& everything else. The definition of the region that covers all possible normal behaviours is difficult. Also, the boundary separating the positive instances from anomalies is imprecise & thus observations that lie close to it can be easily misclassified. Moreover, it is relatively easy to compile a dataset with patients with a common disease, but this is not the same for the negative class. Patients cannot be assumed to be negative instances unless they have been tested. These are the motivation for the 4 phases of the PhD summarised below. In the novelty detection literature changes are assumed to be abrupt and sparse, and (the observed time series is often univariate or of fixed dimensions. In contrast, healthcare data calls for new novelty detection methodologies, which are able to detect gradual and smooth changes, handle multiple heterogeneous data streams, & perform online analysis as the monitoring of the patients is on-going, without causing
any false alarm. This will also require the design of new retrieval models adapted to the particular signal characteristics, e.g. uneven-sampling, missing data, non-Gaussianity, presence of non-stationary processes, or non-i.i.d. relations. Additionally, a 2nd challenge of this project will be to incorporate an additional level

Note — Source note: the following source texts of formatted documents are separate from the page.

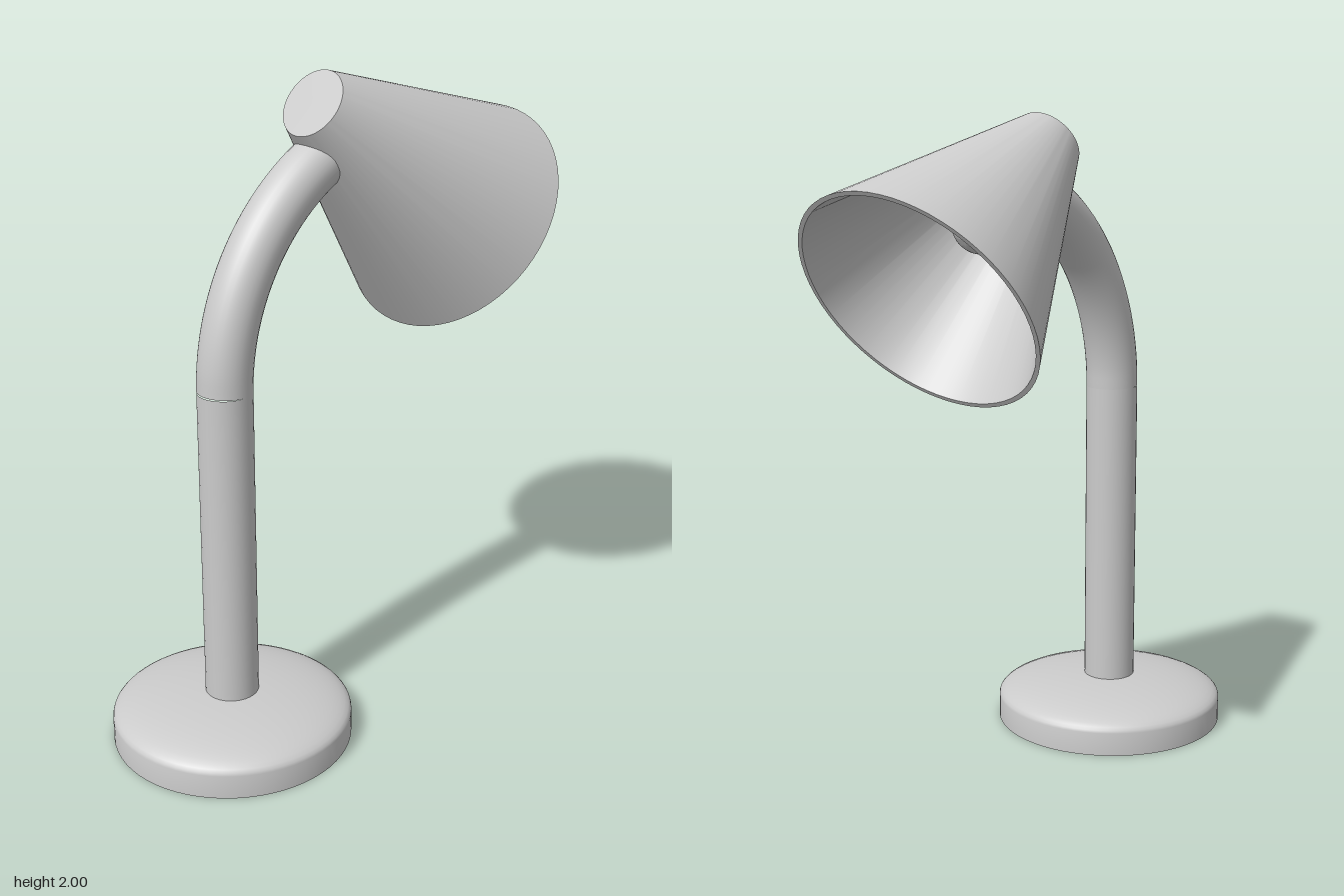
import * as THREE from 'three';
import { toCreasedNormals } from 'three/addons/utils/BufferGeometryUtils.js';

const material = new THREE.MeshStandardMaterial({ color: 0xcccccc });

function addMesh(parent, geometry, name) {
  const mesh = new THREE.Mesh(geometry, material);
  mesh.name = name;
  parent.add(mesh);
  return mesh;
}

// Turned solid from [radius, height] pairs, keeping sharp corners
function turned(pairs, segments = 64) {
  const points = pairs.map(([r, y]) => new THREE.Vector2(r, y));
  return toCreasedNormals(new THREE.LatheGeometry(points, segments), 0.6);
}

export function createModel() {
  const lamp = new THREE.Group();
  lamp.name = 'deskLamp';
  const poleZ = 0.405;

  // Base: short drum with a shallow elliptical dome
  const baseR = 0.37, drumH = 0.075, domeH = 0.075;
  const baseProfile = [[0, 0], [baseR, 0], [baseR, drumH]];
  for (let i = 1; i <= 14; i++) {
    const a = (i / 14) * Math.PI / 2;
    baseProfile.push([i === 14 ? 0 : baseR * Math.cos(a), drumH + domeH * Math.sin(a)]);
  }
  addMesh(lamp, turned(baseProfile), 'base').position.z = poleZ;

  // Arm: straight pole that bends towards the shade along a circular arc
  const armR = 0.0825, bendR = 0.69, bendY = 1.13, bendAngle = 1.09;
  const pole = new THREE.CylinderGeometry(armR, armR, bendY - 0.1, 32, 1, true);
  addMesh(lamp, pole, 'pole').position.set(0, (bendY + 0.1) / 2, poleZ);

  const bendPoints = [];
  for (let i = 0; i <= 12; i++) {
    const a = (i / 12) * bendAngle;
    bendPoints.push(new THREE.Vector3(0, bendY + bendR * Math.sin(a), poleZ - bendR * (1 - Math.cos(a))));
  }
  const bend = new THREE.CatmullRomCurve3(bendPoints);
  addMesh(lamp, new THREE.TubeGeometry(bend, 40, armR, 32), 'armBend');

  // Flat end of the arm inside the shade
  const armEnd = addMesh(lamp, new THREE.CircleGeometry(armR, 32), 'armEnd');
  armEnd.position.copy(bend.getPoint(1));
  armEnd.lookAt(armEnd.position.clone().add(bend.getTangent(1)));

  // Head: local +y runs from the closed tip of the shade to its open rim
  const tip = new THREE.Vector3(0, 1.913, 0.055);
  const rim = new THREE.Vector3(0, 1.486, -0.545);
  const axis = rim.clone().sub(tip);
  const length = axis.length();
  const head = new THREE.Group();
  head.name = 'lampHead';
  head.position.copy(tip);
  head.quaternion.setFromUnitVectors(new THREE.Vector3(0, 1, 0), axis.normalize());
  lamp.add(head);

  // Shade: hollow cone with a thin wall
  const tipR = 0.106, rimR = 0.388, wall = 0.014;
  addMesh(head, turned([
    [0, 0], [tipR, 0], [rimR, length], [rimR - wall, length], [tipR - wall, wall], [0, wall],
  ]), 'shade');

  // Bulb: round-ended cylinder on the shade axis
  const bulbR = 0.088, bulbStart = 0.03, domeCentre = 0.385;
  const bulbProfile = [[0, bulbStart], [bulbR, bulbStart]];
  for (let i = 0; i <= 12; i++) {
    const a = (i / 12) * Math.PI / 2;
    bulbProfile.push([i === 12 ? 0 : bulbR * Math.cos(a), domeCentre + bulbR * Math.sin(a)]);
  }
  addMesh(head, turned(bulbProfile, 32), 'bulb');

  return lamp;
}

of abstraction to analyse complex sequences of activities and the interplay between them in a rigorous manner. These activities are usually organised in a hierarchical fashion, from basic posture/ambulation to Activities of Daily Living. Thus, new hierarchical novelty detection algorithms that account for this inherent structure will be designed in such a way that patterns can be categorised as novelties at a given level of the hierarchy, not necessarily at all of them. In 3rd place, the project will need to advance algorithms that derive meaning from the time series of activities, moving from a simple detection of individual activities to a proper understanding of sequences of activities. These will be specifically tailored to the behavioural patterns of interest to clinicians as not all novelties may be as informative or useful for each clinician. In order to account for this, the project will incorporate recent results from exploratory data analysis, where users are typically interested in visualisations that highlight surprising information & patterns. That is, users are interested in finding patterns that complement or contradict their prior expectations, rather than those that confirm them. The project will study methods that take into account the clinician's prior expectations in order to return the most relevant novelties. Finally, a key property of digital health's data is the large-scale nature of the data. In this case, data management becomes more challenging due to the increasing availability of new data sources.

Studentship Projects

Project Reference Relationship Related To Start End Student Name
EP/N509619/1 01/10/2016 30/09/2021
1953881 Studentship EP/N509619/1 18/09/2017 01/08/2021 Rafael Poyiadzi